Studies in Foreign Film: Global

Discipline: Linguistics, Languages, Literatures and Cultures
Instructor: Vogl
Credits: 3

Field Work: Studies in Foreign Film: Global
Prerequisites: None

Cinema offers a unique window onto another culture, and Semester at Sea offers an unparalleled opportunity to experience first-hand what we are studying in class. In this course we will examine cinema through a global and comparative perspective, familiarizing ourselves with contemporary debates about world cinema as a critical category and the relationship between world cinema and national and regional film cultures. We will focus on films from the countries we visit, gaining a sense of the cinema industry in each country, its history, infrastructure, prizes, festivals, etc. We will consider the film’s genre, its target audience, and its critical and popular reception. We will also look at each film’s cultural specificity and its lingustic features (choice of language, subtitles, code-switching, etc.).
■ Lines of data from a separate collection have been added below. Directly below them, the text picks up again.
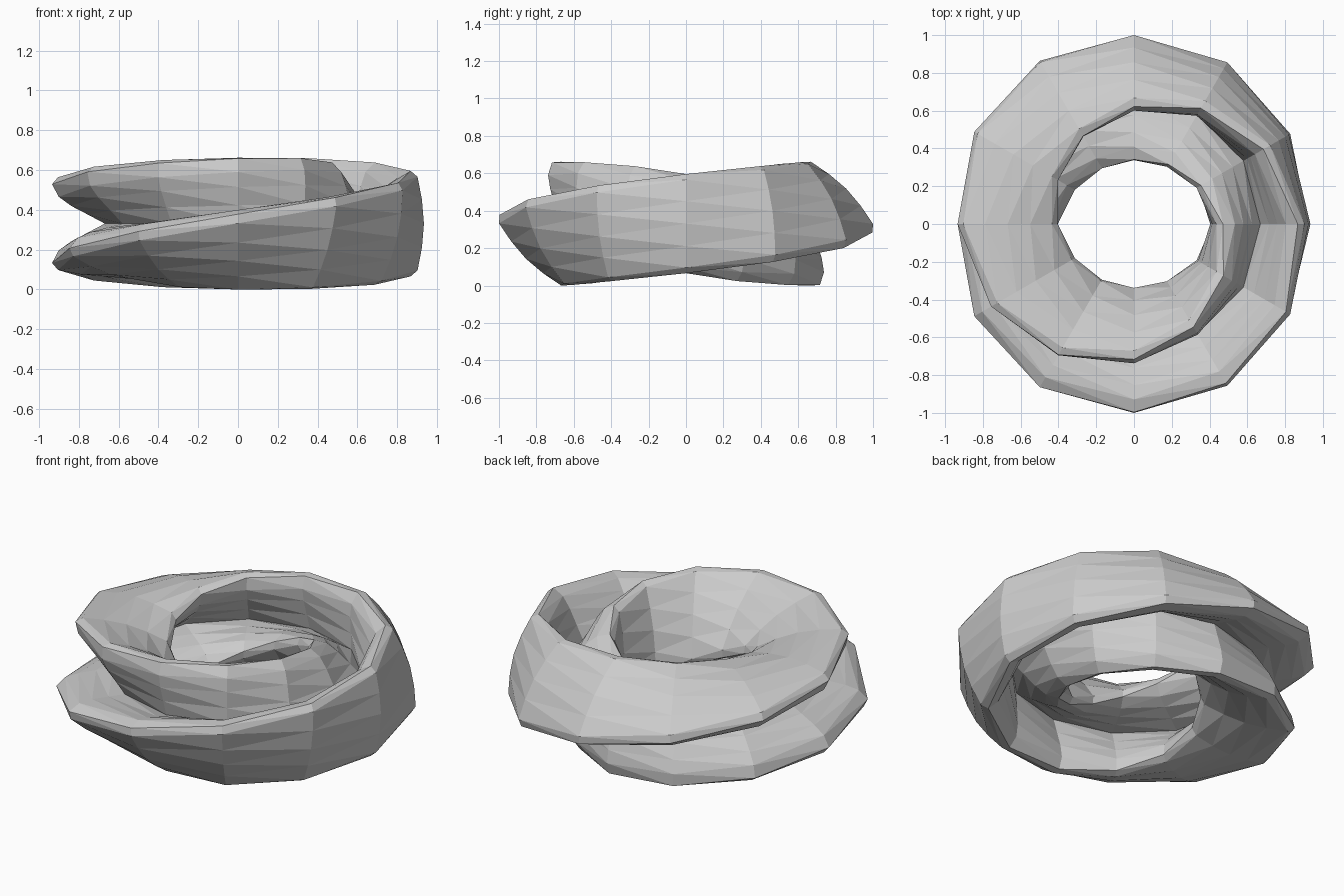
import bpy, bmesh
from math import sin, cos, pi

if "Cube" in bpy.data.objects:
    bpy.data.objects.remove(bpy.data.objects["Cube"], do_unlink=True)

RING, RADIUS, STEPS = 0.669, 0.331, 12   # centre-line radius, section radius, steps per lap

# One half of the curved wedge's section: (distance from centre line, offset across the band)
half = [(0.265, 0), (0.255, 0.12), (0.233, 0.235),           # outer skin
        (0.198, 0.265), (0.135, 0.232),                      # bevelled rim
        (0.09, 0.17), (0.045, 0.085), (0, 0)]                # groove wall down to the centre line
section = half + [(n, -t) for n, t in reversed(half[1:-1])]

# Sweep the wedge twice round the ring, with half a turn of twist per lap,
# so that the two laps lie back to back and meet along the centre line
bm = bmesh.new()
rings = []
for i in range(2 * STEPS):
    turn = 2 * pi * i / STEPS
    twist = turn / 2
    ring = []
    for n, t in section:
        r = RING + n * cos(twist) - t * sin(twist)
        z = RADIUS + n * sin(twist) + t * cos(twist)
        ring.append(bm.verts.new((r * cos(turn), r * sin(turn), z)))
    rings.append(ring)

count = len(section)
for i, a in enumerate(rings):
    b = rings[(i + 1) % len(rings)]
    for j in range(count):
        k = (j + 1) % count
        # Split each twisted quad along the same diagonal
        bm.faces.new((a[j], b[j], a[k]))
        bm.faces.new((b[j], b[k], a[k]))
bmesh.ops.recalc_face_normals(bm, faces=bm.faces)

mesh = bpy.data.meshes.new("twisted_band")
bm.to_mesh(mesh)
bm.free()
band = bpy.data.objects.new("twisted_band", mesh)
bpy.context.collection.objects.link(band)

# Plain grey
grey = bpy.data.materials.new("light_grey")
grey.use_nodes = True
colour = (0.6, 0.6, 0.6, 1)
grey.diffuse_color = colour
grey.node_tree.nodes["Principled BSDF"].inputs["Base Color"].default_value = colour
mesh.materials.append(grey)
In addition, we will consider how these cultures have been represented in cinema from “external” perspectives. Students will develop a vocabulary for discussing and writing about films. The class will be student-centered with an emphasis on daily discussions of readings and screenings done outside of class. There will be regular short writing assignments and a final paper offering a comparative analysis of two or more films or, alternatively, a final media project.

By the end of this course, students will be able to:

  • Explain what world cinema means in a global context and describe the relationship between global and local in the films studied.
  • Identify similarities and differences in the films studies in terms of themes, subject matter, genres, techniques.
  • Critically analyze a film orally and in writing using precise terms.
  • Demonstrate awareness of cultural diversity in the countries we visit and how that is represented in film.

Field Work